e4ddc8cd09daedbde32cae418edd178fI spend so much of my time thinking about my characters, and God says my worth is far above sparrows, which He tends to every day.  I plan each little step they take, each word they speak, each mistake they make.  God says He formed me in my mother’s womb.  I focus on how I’m going to heal them.  God says he will make me more like Christ and finish the work He began.  I’ve literally sit and weep on my keyboard as my characters suffer, experience loss, are tortured, and even die.  God says He’ll never leave us or forsake us.  I’ve gotten a better sense of walking through the valley of the shadow of death and fearing no evil for He is with me.  Why?  Cause I’ve put some people through hell and agonized over them more then than I did when they were happy.  I don’t worry about them when they’re at the good part of the story.  I worry about them when they’re at the darkest part of the story.

I have a better sense of not rejoicing in the death of the wicked because even my evilest characters have a small drop of pity from me.  I don’t have any qualms about their death.  My antagonists are evil.  But, I still pity them.  I pity them because they don’t want salvation.  They love their evil and have no desire to leave the darkness and come to the light.

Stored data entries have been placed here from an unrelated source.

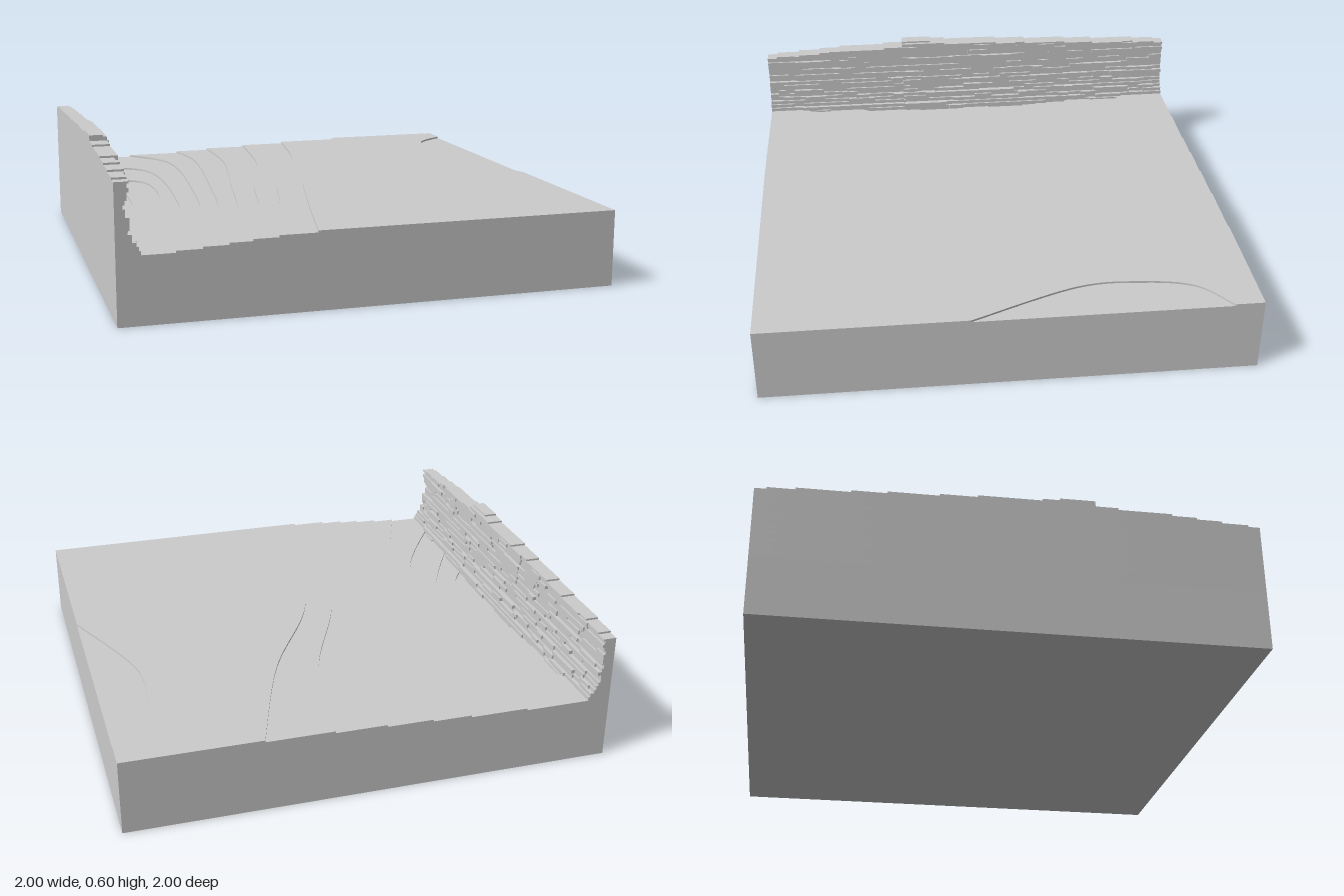
import * as THREE from 'three';
import { mergeGeometries } from 'three/addons/utils/BufferGeometryUtils.js';

const STEP = 1 / 128; // height of one terrace
const TOP = 0.3125;   // height of the highest terrace

// Edge of each terrace as [x, z] points, highest first
const contours = [
  [[0.44, -1], [0.25, -0.46], [0, 0], [-0.11, 0.4], [-0.24, 1]],
  [[0.16, -1], [0.08, -0.5], [-0.13, 0], [-0.24, 0.45], [-0.39, 1]],
  [[-0.05, -1], [-0.1, -0.5], [-0.24, 0], [-0.33, 0.45], [-0.49, 1]],
  [[-0.24, -1], [-0.24, -0.6], [-0.34, 0], [-0.42, 0.45], [-0.58, 1]],
  [[-0.4, -1], [-0.36, -0.7], [-0.43, 0], [-0.5, 0.45], [-0.68, 1]],
  [[-0.64, -1], [-0.48, -0.72], [-0.51, 0], [-0.58, 0.45], [-0.78, 1]],
  [[-1, -0.78], [-0.8, -0.74], [-0.61, -0.57], [-0.6, 0], [-0.68, 0.45], [-1, 0.97]],
  [[-1, -0.52], [-0.8, -0.46], [-0.66, -0.32], [-0.7, 0.15], [-1, 0.72]],
  [[-1, -0.36], [-0.85, -0.32], [-0.79, -0.18], [-0.82, 0.2], [-1, 0.46]],
];
// Shallow dip at the right edge of the highest terrace
const dip = [[1, 0.16], [0.82, -0.28], [0.81, -0.56], [0.86, -0.76], [1, -0.88]];

// Height of the cliff crest along z, and its face position by height
const crest = [[-1, 0.54], [-0.75, 0.555], [-0.4, 0.57], [0.1, 0.59], [0.25, 0.6], [0.329, 0.602],
  [0.331, 0.578], [0.6, 0.568], [0.8, 0.555], [1, 0.54]];
const face = [[0.24, -0.892], [0.28, -0.9], [0.3, -0.915], [0.33, -0.935], [0.37, -0.94], [0.42, -0.948],
  [0.47, -0.952], [0.51, -0.945], [0.54, -0.935], [0.58, -0.935], [0.61, -0.95]];

function seeded(seed) {
  return () => {
    seed = (seed * 16807) % 2147483647;
    return seed / 2147483647;
  };
}

function lookup(table, t) {
  for (let i = 1; i < table.length; i++) {
    const [a, va] = table[i - 1], [b, vb] = table[i];
    if (t <= b) return va + (vb - va) * Math.max(0, (t - a) / (b - a));
  }
  return table[table.length - 1][1];
}

const snap = (v) => Math.round(v / STEP) * STEP;

// Smooth line through [x, z] points, in shape coordinates
function smooth(points) {
  return new THREE.SplineCurve(points.map(([x, z]) => new THREE.Vector2(x, -z))).getPoints(48)
    .map((p) => new THREE.Vector2(THREE.MathUtils.clamp(p.x, -1, 1), THREE.MathUtils.clamp(p.y, -1, 1)));
}

function terrace(points, withDip) {
  const outline = smooth(points);
  if (points[0][0] === -1) {
    outline.unshift(new THREE.Vector2(-1, 1));
    outline.push(new THREE.Vector2(-1, -1));
  }
  outline.push(new THREE.Vector2(1, -1));
  if (withDip) outline.push(...smooth(dip));
  outline.push(new THREE.Vector2(1, 1));
  return new THREE.ExtrudeGeometry(new THREE.Shape(outline), { depth: STEP, bevelEnabled: false })
    .rotateX(-Math.PI / 2);
}

// Stacked rock strata, each broken into blocks of uneven length and depth
function cliffGeometry() {
  const random = seeded(4127);
  const blocks = [];
  for (let y = 0.234375; y < 0.61; y += 2 * STEP) {
    const stratum = (random() - 0.5) * 0.012;
    for (let z = -1; z < 1;) {
      let end = Math.min(1, snap(z + 0.04 + random() * 0.12));
      if (z < 0.33 && end > 0.33) end = 0.33;
      if (1 - end < 0.02) end = 1;
      const mid = (z + end) / 2;
      const top = Math.min(y + 2 * STEP, snap(lookup(crest, mid)));
      if (top > y + 0.001) {
        const bulge = 0.012 * Math.cos(mid * 1.6) - 0.008;
        const x = snap(lookup(face, y + STEP) + stratum + bulge + (random() - 0.5) * 0.012);
        const depth = x + 1;
        blocks.push(new THREE.BoxGeometry(depth, top - y, end - z)
          .translate(-1 + depth / 2, (y + top) / 2, mid));
      }
      z = end;
    }
  }
  return mergeGeometries(blocks);
}

export function createModel() {
  const model = new THREE.Group();
  model.name = 'terrainBlock';
  const stone = new THREE.MeshStandardMaterial({ color: 0xcccccc });
  stone.name = 'stone grey';

  const add = (name, geometry, parent = model) => {
    const mesh = new THREE.Mesh(geometry, stone);
    mesh.name = name;
    parent.add(mesh);
    return mesh;
  };

  // Solid base up to the floor of the hollow
  const floor = TOP - contours.length * STEP;
  add('base', new THREE.BoxGeometry(2, floor, 2).translate(0, floor / 2, 0));

  // Ground rising in thin terraces away from the cliff
  const ground = new THREE.Group();
  ground.name = 'ground';
  model.add(ground);
  contours.forEach((points, i) => {
    add('terrace', terrace(points, i === 0), ground).position.y = TOP - (i + 1) * STEP;
  });

  // Cliff along the side
  add('cliff', cliffGeometry());
  return model;
}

I have a better sense of the salvation of monsters because I’ve saved some.  My favorite characters are the ones so unworthy of salvation.  I look forward to the day when I am before the Throne of God and I get to see all the vile sinners He has saved.  I anticipate that there will be some very horrible people there.  Why?  Well, for one, I’ll be there and I know my sinful heart.  I also know because on a very small, human level, I have copied my creator – like a fumbling child after a parent – and saved my own monsters.  Saved monsters are so much deeper and more wonderful than saved unicorns.

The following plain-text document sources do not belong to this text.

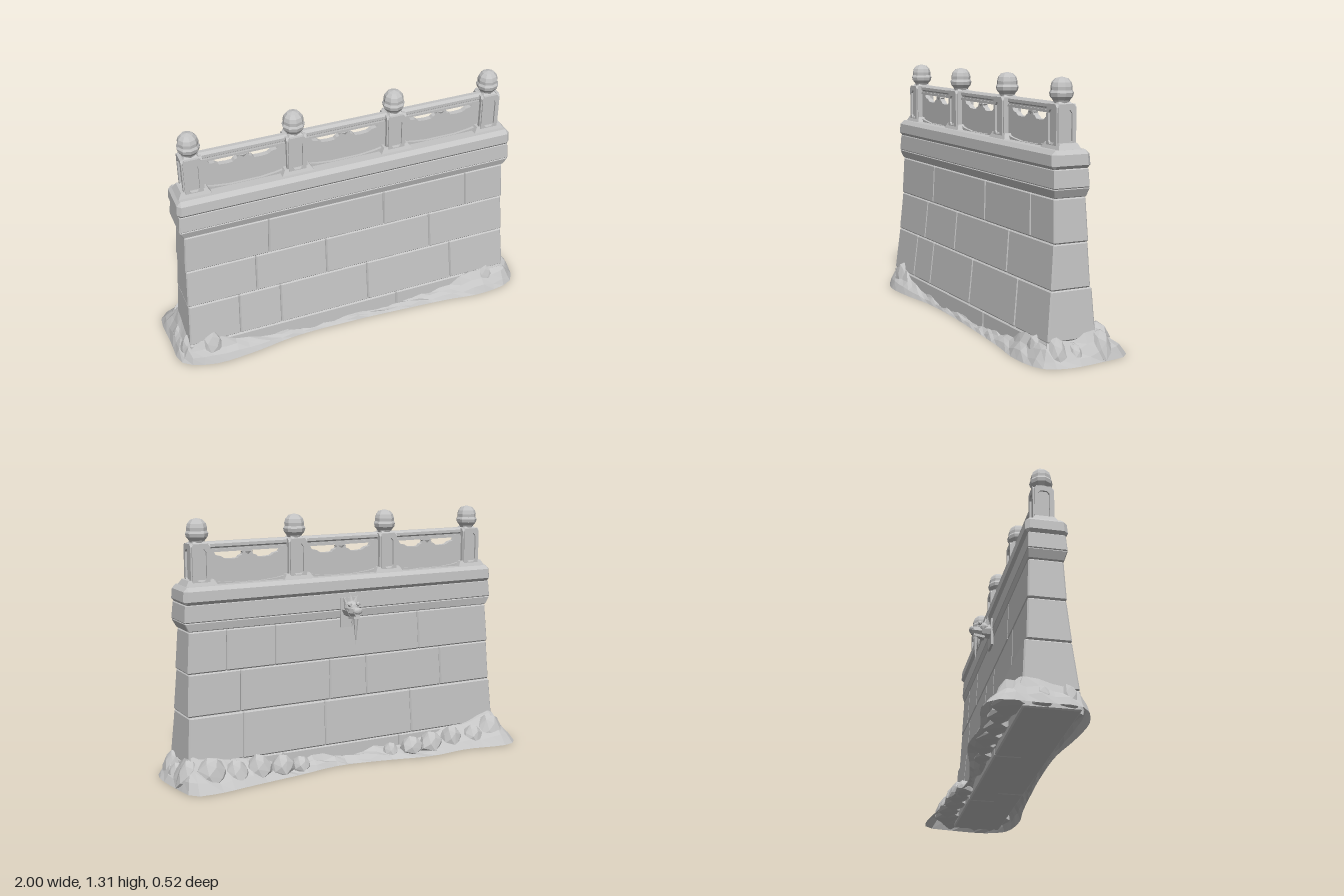
import * as THREE from 'three';
import { mergeGeometries } from 'three/addons/utils/BufferGeometryUtils.js';
import { ConvexGeometry } from 'three/addons/geometries/ConvexGeometry.js';

const stone = new THREE.MeshStandardMaterial({ color: 0xc4c4c4, side: THREE.DoubleSide });
const MID = 0.04; // z of the wall's centre plane
const lerp = THREE.MathUtils.lerp;

let seed = 7;
const rand = () => {
  seed = (seed * 16807) % 2147483647;
  return seed / 2147483647;
};

// Faceted mesh
function part(name, geo, parent, x = 0, y = 0, z = 0) {
  const g = geo.index ? geo.toNonIndexed() : geo;
  g.computeVertexNormals();
  const m = new THREE.Mesh(g, stone);
  m.name = name;
  m.position.set(x, y, z);
  parent.add(m);
  return m;
}

const shapeOf = (pts) => new THREE.Shape(pts.map(([x, y]) => new THREE.Vector2(x, y)));
const extrude = (shape, depth) => new THREE.ExtrudeGeometry(shape, { depth, bevelEnabled: false, curveSegments: 6 });

// Bevelled stone reaching from the centre plane to one face of a tapering course
function block(c, x0, x1, side, b) {
  const pts = [];
  const add = (x, y, z, inset) => {
    const t = (y - c.y[0]) / (c.y[1] - c.y[0]);
    const face = lerp(c[side][0], c[side][1], t);
    const out = face - Math.sign(face - MID) * inset;
    pts.push(new THREE.Vector3(x * lerp(c.x[0], c.x[1], t), y, z ? out : MID));
  };
  for (const [x, sx] of [[x0, 1], [x1, -1]]) {
    for (const [y, sy] of [[c.y[0], 1], [c.y[1], -1]]) {
      const xi = x + sx * b, yi = y + sy * b;
      add(x, yi, 1, b); add(xi, y, 1, b); add(xi, yi, 1, 0);
      add(x, yi, 0, 0); add(xi, y, 0, 0);
    }
  }
  return new ConvexGeometry(pts);
}

// Courses: heights, half widths, front and back z (bottom, top), joints on each face
const courses = [
  { name: 'footingCourse', y: [0, 0.1], x: [0.925, 0.918], f: [0.176, 0.172], k: [-0.09, -0.088], fj: [0.26], kj: [-0.3, 0.4] },
  { name: 'lowerCourse', y: [0.1, 0.34], x: [0.917, 0.9], f: [0.172, 0.146], k: [-0.088, -0.073], fj: [-0.64, -0.41, 0.09, 0.59], kj: [-0.38, 0.15, 0.62] },
  { name: 'middleCourse', y: [0.34, 0.555], x: [0.903, 0.89], f: [0.147, 0.128], k: [-0.064, -0.054], fj: [-0.53, -0.14, 0.46], kj: [-0.58, -0.11, 0.11, 0.62] },
  { name: 'upperCourse', y: [0.555, 0.765], x: [0.895, 0.88], f: [0.13, 0.123], k: [-0.055, -0.046], fj: [-0.45, 0.19, 0.67], kj: [-0.44, 0.42, 0.69] },
  { name: 'corniceUnderside', y: [0.765, 0.81], x: [0.882, 0.905], f: [0.124, 0.138], k: [-0.046, -0.053], fj: [], kj: [], b: 0.004 },
  { name: 'cornice', y: [0.81, 0.9], x: [0.905, 0.897], f: [0.138, 0.132], k: [-0.053, -0.049], fj: [], kj: [], b: 0.005 },
  { name: 'copingCourse', y: [0.895, 0.985], x: [0.907, 0.9], f: [0.146, 0.14], k: [-0.064, -0.058], fj: [], kj: [], b: 0.02 },
];

function buildWall(root) {
  const wall = new THREE.Group();
  wall.name = 'wall';
  root.add(wall);
  for (const c of courses) {
    const geos = [];
    for (const [side, joints] of [['f', c.fj], ['k', c.kj]]) {
      const edges = [-1, ...joints.map((j) => j / c.x[0]), 1];
      for (let i = 0; i + 1 < edges.length; i++) geos.push(block(c, edges[i], edges[i + 1], side, c.b ?? 0.007));
    }
    part(c.name, mergeGeometries(geos), wall);
  }
}

// Post with a framed panel on each face, a shoulder and a bud finial
function buildPost(x) {
  const post = new THREE.Group();
  post.name = 'railingPost';
  post.position.set(x, 0, MID);
  part('postCore', new THREE.BoxGeometry(0.086, 0.21, 0.086), post, 0, 1.075, 0);
  const w = 0.046;
  const frame = shapeOf([[-w, 0.97], [w, 0.97], [w, 1.175], [0.036, 1.19], [-0.036, 1.19], [-w, 1.175]]);
  frame.holes.push(new THREE.Path([[-0.028, 1.02], [-0.016, 1.005], [0.016, 1.005], [0.028, 1.02],
    [0.028, 1.148], [0.016, 1.163], [-0.016, 1.163], [-0.028, 1.148]].map((p) => new THREE.Vector2(...p))));
  for (let i = 0; i < 4; i++) {
    const side = new THREE.Group();
    side.name = 'postFace';
    side.rotation.y = (i * Math.PI) / 2;
    part('panelFrame', extrude(frame, 0.015), side, 0, 0, 0.038);
    post.add(side);
  }
  part('postShoulder', new THREE.CylinderGeometry(0.04, 0.065, 0.02, 4).rotateY(Math.PI / 4), post, 0, 1.19, 0);
  // Spread foot
  part('postFoot', new THREE.CylinderGeometry(0.075, 0.1, 0.035, 4).rotateY(Math.PI / 4).scale(1.25, 1, 0.9), post, 0, 0.995, 0);
  const bud = [[0.034, 1.19], [0.04, 1.205], [0.054, 1.222], [0.058, 1.24], [0.051, 1.252], [0.052, 1.268],
    [0.046, 1.288], [0.031, 1.305], [0, 1.313]].map((p) => new THREE.Vector2(...p));
  part('finial', new THREE.LatheGeometry(bud, 9), post);
  return post;
}

// Slab with two scalloped openings under a handrail
function buildRailing(root) {
  const posts = [-0.8, -0.27, 0.265, 0.795];
  posts.forEach((x) => root.add(buildPost(x)));
  for (let i = 0; i < 3; i++) {
    const bay = new THREE.Group();
    bay.name = 'railingBay';
    bay.position.set((posts[i] + posts[i + 1]) / 2, 0, MID);
    const w = 0.225;
    const slab = shapeOf([[-w, 0.97], [w, 0.97], [w, 1.165], [-w, 1.165]]);
    for (const s of [-1, 1]) {
      slab.holes.push(new THREE.Path([[0.02, 1.142], [0.182, 1.142], [0.172, 1.125], [0.145, 1.12], [0.125, 1.107],
        [0.085, 1.104], [0.055, 1.106], [0.045, 1.117], [0.03, 1.122]].map(([x, y]) => new THREE.Vector2(x * s, y))));
    }
    part('openworkSlab', extrude(slab, 0.028), bay, 0, 0, -0.014);
    part('handrail', new THREE.CylinderGeometry(0.026, 0.026, 0.45, 8).rotateZ(Math.PI / 2).rotateX(Math.PI / 8).scale(1, 0.75, 1), bay, 0, 1.177, 0);
    part('middleRail', new THREE.BoxGeometry(0.45, 0.012, 0.04), bay, 0, 1.15, 0);
    part('openingBracket', new THREE.CylinderGeometry(0.035, 0.018, 0.022, 6).scale(1, 1, 0.6), bay, 0, 1.126, 0);
    // Sill dipping between the posts
    const sill = shapeOf([[-w, 0.97], [w, 0.97], [w, 1.01], [0.16, 0.996], [0.08, 0.987], [-0.08, 0.987], [-0.16, 0.996], [-w, 1.01]]);
    part('curvedSill', extrude(sill, 0.056), bay, 0, 0, -0.028);
    root.add(bay);
  }
}

// Animal-head water spout on the back
function buildSpout(root) {
  const spout = new THREE.Group();
  spout.name = 'waterSpout';
  root.add(spout);
  const along = (r1, r0, len, n) => new THREE.CylinderGeometry(r1, r0, len, n).rotateX(-Math.PI / 2);
  part('backPlate', new THREE.BoxGeometry(0.09, 0.155, 0.014), spout, 0, 0.795, -0.053);
  part('neck', along(0.034, 0.042, 0.05, 8), spout, 0, 0.812, -0.08);
  part('head', new THREE.IcosahedronGeometry(0.04, 1).scale(1, 0.85, 0.9), spout, 0, 0.826, -0.09);
  part('snout', along(0.024, 0.03, 0.055, 7), spout, 0, 0.808, -0.13).rotation.x = 0.06;
  part('nose', new THREE.IcosahedronGeometry(0.024, 1).scale(1.1, 0.8, 0.6), spout, 0, 0.815, -0.156);
  part('lowerJaw', new THREE.BoxGeometry(0.036, 0.014, 0.06), spout, 0, 0.776, -0.118).rotation.x = 0.15;
  part('crest', new THREE.ConeGeometry(0.02, 0.05, 5), spout, 0, 0.868, -0.08);
  for (const s of [-1, 1]) {
    const ear = part('ear', new THREE.ConeGeometry(0.015, 0.05, 5), spout, s * 0.032, 0.862, -0.077);
    ear.rotation.z = -s * 0.4;
    part('brow', new THREE.IcosahedronGeometry(0.013, 0), spout, s * 0.024, 0.845, -0.115);
  }
  part('icicle', new THREE.ConeGeometry(0.014, 0.14, 6).rotateX(Math.PI), spout, 0, 0.705, -0.135);
  part('smallIcicle', new THREE.ConeGeometry(0.008, 0.06, 5).rotateX(Math.PI), spout, 0.012, 0.75, -0.115);
}

// Height of the drift against the wall
function driftHeight(x, z) {
  const end = THREE.MathUtils.smoothstep(Math.abs(x), 0.3, 0.9);
  return 0.028 + end * 0.09 + (z < 0 ? 0.02 : 0) + 0.012 * Math.sin(x * 17 + z * 9);
}

// Earth drift around the foot, lofted from a wavy outline in to the wall
function buildMound(root) {
  const outline = [[-0.97, 0.17], [-0.82, 0.24], [-0.6, 0.235], [-0.35, 0.2], [0, 0.2], [0.35, 0.22], [0.55, 0.235], [0.75, 0.258],
    [0.95, 0.22], [1, 0.12], [0.985, -0.1], [0.95, -0.24], [0.85, -0.26], [0.6, -0.225], [0.35, -0.19], [0.1, -0.15],
    [-0.15, -0.185], [-0.42, -0.24], [-0.65, -0.225], [-0.9, -0.262], [-0.98, -0.22], [-0.985, 0]];
  const curve = new THREE.CatmullRomCurve3(outline.map(([x, z]) => new THREE.Vector3(x, 0, z)), true);
  const N = 76, rings = [[0, 0], [0.22, 0.3], [0.55, 0.62], [0.85, 0.95], [1, 1]];
  const pos = [], idx = [];
  curve.getSpacedPoints(N).slice(0, N).forEach((p) => {
    const ix = THREE.MathUtils.clamp(p.x, -0.9, 0.9), iz = THREE.MathUtils.clamp(p.z, -0.075, 0.16);
    const h = driftHeight(p.x, p.z);
    rings.forEach(([t, k], r) => {
      const bump = r ? (rand() - 0.5) * 0.022 : 0;
      pos.push(lerp(p.x, ix, t), Math.max(0, h * k + bump), lerp(p.z, iz, t));
    });
  });
  const R = rings.length;
  for (let i = 0; i < N; i++) {
    const n = (i + 1) % N;
    for (let r = 0; r + 1 < R; r++) {
      const a = i * R + r, b = n * R + r;
      idx.push(a, b, a + 1, b, b + 1, a + 1);
    }
  }
  const geo = new THREE.BufferGeometry();
  geo.setAttribute('position', new THREE.Float32BufferAttribute(pos, 3));
  geo.setIndex(idx);
  part('earthDrift', geo, root);
}

// Boulders: x, z, radius, height
function buildRocks(root) {
  const rocks = [[-0.86, -0.13, 0.085, 0.15], [-0.74, -0.15, 0.06, 0.11], [-0.6, -0.14, 0.06, 0.12], [-0.46, -0.15, 0.065, 0.11],
    [-0.34, -0.15, 0.06, 0.1], [-0.22, -0.13, 0.045, 0.075], [0.32, -0.13, 0.05, 0.08], [0.43, -0.14, 0.06, 0.11],
    [0.56, -0.14, 0.065, 0.13], [0.69, -0.15, 0.065, 0.12], [0.82, -0.14, 0.08, 0.15], [0.92, -0.1, 0.06, 0.14],
    [0.93, 0.04, 0.045, 0.09], [0.91, 0.13, 0.06, 0.13], [0.8, 0.17, 0.05, 0.12], [-0.92, 0.0, 0.05, 0.11],
    [-0.91, 0.12, 0.05, 0.13], [-0.8, 0.16, 0.06, 0.155]];
  for (const [x, z, r, h] of rocks) {
    const pts = [];
    for (let i = 0; i < 22; i++) {
      const a = i * 2.4, v = (i + 0.5) / 22, k = Math.sqrt(1 - v * v) * (0.88 + rand() * 0.2);
      pts.push(new THREE.Vector3(Math.cos(a) * k * r * 1.15, v * h, Math.sin(a) * k * r));
    }
    part('boulder', new ConvexGeometry(pts), root, x, 0.003, z);
  }
}

export function createModel() {
  seed = 7;
  const root = new THREE.Group();
  root.name = 'stoneParapetWall';
  buildWall(root);
  buildRailing(root);
  buildSpout(root);
  buildMound(root);
  buildRocks(root);
  return root;
}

517af6dcdb6fb3c8f6e3f067d3827746I write stories, even my fairy tales, about things that go bump in the night and the men and women who battle them.  I’ve have characters who give up on anything resembling a normal life to protect that normal life for others.  This has given me a deep appreciation for the sacrifices required by the men on the front lines in the physical battles and the women who stand by their sides.  That understanding has blossomed into a deep respect for the men who wage spiritual battles against darkness.  It has helped me appreciate and pray for the men responsible for my soul.  Do you ever think about what your pastor has given up to be your pastor?  A well paying career, worldly respect, friendships, hobbies, a hidden life free from judgment and peering eyes to name just a few things.  Pastors have many sleepless nights filled with concern for their flock.  Everything they do is under the microscope.  And yet, they willingly put themselves and their families through this for the sake of the glory of God, the gospel, and you and me.  My appreciation for their sacrifice has been enriched by my writing.

If I, a weak and distracted writer, can spend that much time working on her characters, how much more does God work on us, His beloved children?

All this the Lord has helped me see over the years I’ve been writing.  In another words, I look at life through my Christian-colored glasses translating my experiences through the Bible, not the Bible through my experiences.  When you do it in the right order, there is a treasure trove of truth to learn.  I’m so thankful for my writing gift from God.  I hope to encourage and lift others up with it.  I’ll never write a story void of darkness, but I will always have light, hope, and a happy ending.

Thanksgiving 5

Today I’m thankful for our pastors.  They are our shepherds here on earth and the defenders of our souls.  I’m thankful that the Lord has blessed our church with faithful men who search the scriptures and then make it understandable for us.  I’m thankful and humbled by their willing sacrifice to give up on so much in life to serve us.  I’m thankful to the Lord for our pastors.